Christmas Tree Care Tips from Cascade County Extension
Thanksgiving weekend is a traditional time for many folks to start the month-long Christmas celebration. This means buying or harvesting a tree for your living room. Cascade County Extension Agent Rose Malisani talked to KMON listeners about several factors to keep in mind. The full audio can be heard at the end of the story:
Randy: On the phone with Rose Malisani, Cascade County Extension. And Christmas is right around the corner. That means people will be putting up some live Christmas trees. What are some of the things we need to know?
Rose Malisani: A lot of people are going to go out there and either cut their own Christmas tree or go get a Christmas tree at a lot. The one thing about keeping a tree really vibrant and green is to keep it wet. So, if you do buy a live tree and you go to a lot, and if that tree has been cut for over 12 hours, then you want to recut the bottom of the trunk and then put it into a base that holds about a gallon of water. Typically, trees need about a quart of water a day, and how you figure that out is you look at the diameter of the trunk. If the bottom of your trunk is six inches in diameter, then that tree will need six quarts of water a day. So, if you have a gallon holding pan in your stand, then that would be sufficient for your tree.
Randy: What are some of the telltale signs that your tree is not getting enough water?
Rose Malisani: The one thing is with all trees is when they take up the water from the xylem and phloem in the cambium layer, is that it's going to look at the top of the tree. And if those needles are a little bit fragile, if you touch them and they break, especially the ones on the outside of the tree, the ones that are inside of the tree, like towards the trunk. Trees normally drop those once a year, which is around this time of year. So, look at those, but also look at the needles on the tips of the trees and make sure they're supple and they're bendable. If they're fragile and they break, then you definitely want to bottle your tree.
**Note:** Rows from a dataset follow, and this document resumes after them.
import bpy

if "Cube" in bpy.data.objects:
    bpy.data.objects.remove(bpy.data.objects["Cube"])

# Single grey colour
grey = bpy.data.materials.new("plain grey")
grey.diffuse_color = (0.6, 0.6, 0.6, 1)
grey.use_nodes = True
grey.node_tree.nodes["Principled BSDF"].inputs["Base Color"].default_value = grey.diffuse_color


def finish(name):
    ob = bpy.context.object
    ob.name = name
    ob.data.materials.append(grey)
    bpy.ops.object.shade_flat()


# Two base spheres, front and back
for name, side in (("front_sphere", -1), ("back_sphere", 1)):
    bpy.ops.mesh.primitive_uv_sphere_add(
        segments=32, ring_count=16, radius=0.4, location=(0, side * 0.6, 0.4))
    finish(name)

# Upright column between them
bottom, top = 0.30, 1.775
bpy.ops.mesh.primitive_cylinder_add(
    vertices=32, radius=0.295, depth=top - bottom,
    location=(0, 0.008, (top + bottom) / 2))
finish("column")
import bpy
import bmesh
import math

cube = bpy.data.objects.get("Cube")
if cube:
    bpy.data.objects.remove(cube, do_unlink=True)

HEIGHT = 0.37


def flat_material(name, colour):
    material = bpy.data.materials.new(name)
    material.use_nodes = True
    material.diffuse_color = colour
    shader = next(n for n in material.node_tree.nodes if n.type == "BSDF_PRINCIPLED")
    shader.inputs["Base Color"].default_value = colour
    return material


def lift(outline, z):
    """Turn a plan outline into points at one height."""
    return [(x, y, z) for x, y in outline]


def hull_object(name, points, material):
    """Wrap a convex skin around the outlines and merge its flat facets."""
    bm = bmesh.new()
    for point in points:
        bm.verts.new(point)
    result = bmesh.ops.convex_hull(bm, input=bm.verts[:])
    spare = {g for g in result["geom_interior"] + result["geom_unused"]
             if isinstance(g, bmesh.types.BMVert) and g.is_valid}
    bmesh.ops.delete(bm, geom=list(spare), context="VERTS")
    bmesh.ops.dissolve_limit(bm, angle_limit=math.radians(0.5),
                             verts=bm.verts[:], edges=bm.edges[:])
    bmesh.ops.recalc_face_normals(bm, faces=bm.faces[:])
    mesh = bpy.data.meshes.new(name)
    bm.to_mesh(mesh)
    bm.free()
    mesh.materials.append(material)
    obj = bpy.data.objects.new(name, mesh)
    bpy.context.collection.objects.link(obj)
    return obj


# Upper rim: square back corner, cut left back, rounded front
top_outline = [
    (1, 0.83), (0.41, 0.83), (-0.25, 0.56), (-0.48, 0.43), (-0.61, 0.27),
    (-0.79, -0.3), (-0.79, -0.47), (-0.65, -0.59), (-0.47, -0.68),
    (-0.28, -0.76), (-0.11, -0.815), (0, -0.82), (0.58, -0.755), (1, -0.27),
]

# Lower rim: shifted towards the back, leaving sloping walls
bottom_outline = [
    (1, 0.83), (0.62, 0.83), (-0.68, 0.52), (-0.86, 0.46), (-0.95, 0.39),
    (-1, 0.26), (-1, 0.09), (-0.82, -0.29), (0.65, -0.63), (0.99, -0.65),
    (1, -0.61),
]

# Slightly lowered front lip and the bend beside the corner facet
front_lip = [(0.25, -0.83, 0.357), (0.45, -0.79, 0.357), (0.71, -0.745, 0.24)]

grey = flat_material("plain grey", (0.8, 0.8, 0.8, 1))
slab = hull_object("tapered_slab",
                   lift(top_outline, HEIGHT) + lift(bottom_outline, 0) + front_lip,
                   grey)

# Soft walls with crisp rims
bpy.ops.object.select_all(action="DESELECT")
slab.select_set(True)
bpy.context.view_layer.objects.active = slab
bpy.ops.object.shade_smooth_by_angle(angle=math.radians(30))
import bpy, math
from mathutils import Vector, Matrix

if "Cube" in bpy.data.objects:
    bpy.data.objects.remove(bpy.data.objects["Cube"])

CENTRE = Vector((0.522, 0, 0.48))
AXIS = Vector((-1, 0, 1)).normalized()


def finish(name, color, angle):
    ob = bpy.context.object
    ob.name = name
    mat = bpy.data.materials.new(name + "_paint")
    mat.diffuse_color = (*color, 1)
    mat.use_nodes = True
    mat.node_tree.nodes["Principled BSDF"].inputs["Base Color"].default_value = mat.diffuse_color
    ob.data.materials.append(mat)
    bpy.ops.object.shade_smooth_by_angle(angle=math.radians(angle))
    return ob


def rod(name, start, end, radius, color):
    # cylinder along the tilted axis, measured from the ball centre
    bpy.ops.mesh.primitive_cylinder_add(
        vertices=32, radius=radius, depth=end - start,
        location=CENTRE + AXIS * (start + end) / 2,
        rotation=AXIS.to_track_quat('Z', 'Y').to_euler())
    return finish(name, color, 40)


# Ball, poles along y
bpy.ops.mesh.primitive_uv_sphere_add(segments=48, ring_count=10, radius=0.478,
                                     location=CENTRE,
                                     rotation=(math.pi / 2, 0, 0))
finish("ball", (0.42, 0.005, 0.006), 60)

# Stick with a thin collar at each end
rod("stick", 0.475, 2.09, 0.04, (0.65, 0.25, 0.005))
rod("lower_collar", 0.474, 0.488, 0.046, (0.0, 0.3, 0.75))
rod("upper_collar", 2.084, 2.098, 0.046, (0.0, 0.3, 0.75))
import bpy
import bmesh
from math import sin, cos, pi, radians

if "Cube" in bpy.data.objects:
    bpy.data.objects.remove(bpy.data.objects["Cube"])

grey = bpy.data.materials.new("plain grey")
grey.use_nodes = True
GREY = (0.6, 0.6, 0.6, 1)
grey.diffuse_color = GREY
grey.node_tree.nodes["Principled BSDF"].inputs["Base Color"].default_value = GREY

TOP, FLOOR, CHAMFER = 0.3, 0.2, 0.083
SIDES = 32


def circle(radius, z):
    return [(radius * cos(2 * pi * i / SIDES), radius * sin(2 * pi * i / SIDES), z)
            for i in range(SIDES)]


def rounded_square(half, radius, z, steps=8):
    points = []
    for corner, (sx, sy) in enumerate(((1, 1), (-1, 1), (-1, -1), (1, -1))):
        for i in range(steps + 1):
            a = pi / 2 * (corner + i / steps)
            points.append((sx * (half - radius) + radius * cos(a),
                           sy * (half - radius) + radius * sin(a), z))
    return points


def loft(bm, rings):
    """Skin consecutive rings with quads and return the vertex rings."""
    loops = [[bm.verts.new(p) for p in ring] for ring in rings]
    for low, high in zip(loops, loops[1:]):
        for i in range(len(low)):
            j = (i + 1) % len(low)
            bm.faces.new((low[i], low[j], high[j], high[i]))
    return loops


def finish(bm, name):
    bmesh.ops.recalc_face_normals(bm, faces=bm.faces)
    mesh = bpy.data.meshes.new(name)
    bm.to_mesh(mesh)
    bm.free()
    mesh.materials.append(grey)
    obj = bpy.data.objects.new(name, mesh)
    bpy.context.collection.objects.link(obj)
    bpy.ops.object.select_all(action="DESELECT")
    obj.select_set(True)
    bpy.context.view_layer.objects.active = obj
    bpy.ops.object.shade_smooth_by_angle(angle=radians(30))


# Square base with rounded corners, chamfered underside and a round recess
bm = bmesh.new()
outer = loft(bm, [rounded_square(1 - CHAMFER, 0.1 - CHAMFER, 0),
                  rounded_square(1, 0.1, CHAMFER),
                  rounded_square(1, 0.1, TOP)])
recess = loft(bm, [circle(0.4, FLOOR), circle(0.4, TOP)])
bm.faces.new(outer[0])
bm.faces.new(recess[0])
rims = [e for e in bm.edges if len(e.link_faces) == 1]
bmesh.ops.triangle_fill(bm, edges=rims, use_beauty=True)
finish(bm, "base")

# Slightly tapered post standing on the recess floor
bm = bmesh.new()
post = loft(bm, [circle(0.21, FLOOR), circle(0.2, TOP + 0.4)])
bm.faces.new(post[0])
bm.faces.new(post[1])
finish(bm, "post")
Randy: I've heard of people putting sugar, putting all sorts of different things in the water. Is it straight water or is there other additives that we ought to consider adding?
Rose Malisani: The great thing with your tree, you can save your sugar for your sugar cookies and other desserts for Christmas. You just need to add plain water to your tree. Additives such as the flour packets or sugars or anything like that is unnecessary. They just mainly need water. Check your tree. Make sure that if you have a skirt around your tree that it's accessible, that you can get down there and take a look. If you forget about it and you have some lights on and you could have some dangerous times and you could go up in flames. Also, with trees there's a lot of recyclable places around Great Falls, especially where you can take your trees. And I know a lot of people send their trees there. And then those trees actually go into some river systems or ecosystems for fish. Also, if you have goats or sheep, it's a good forage for them to eat for a while. But disposing your tree is another thing to look into.
Randy: If people have questions, they need to know more. How do they get a hold of you?
Rose Malisani: You can get a hold of the Extension Office at 406-454-6980.
Here is the audio version of the interview: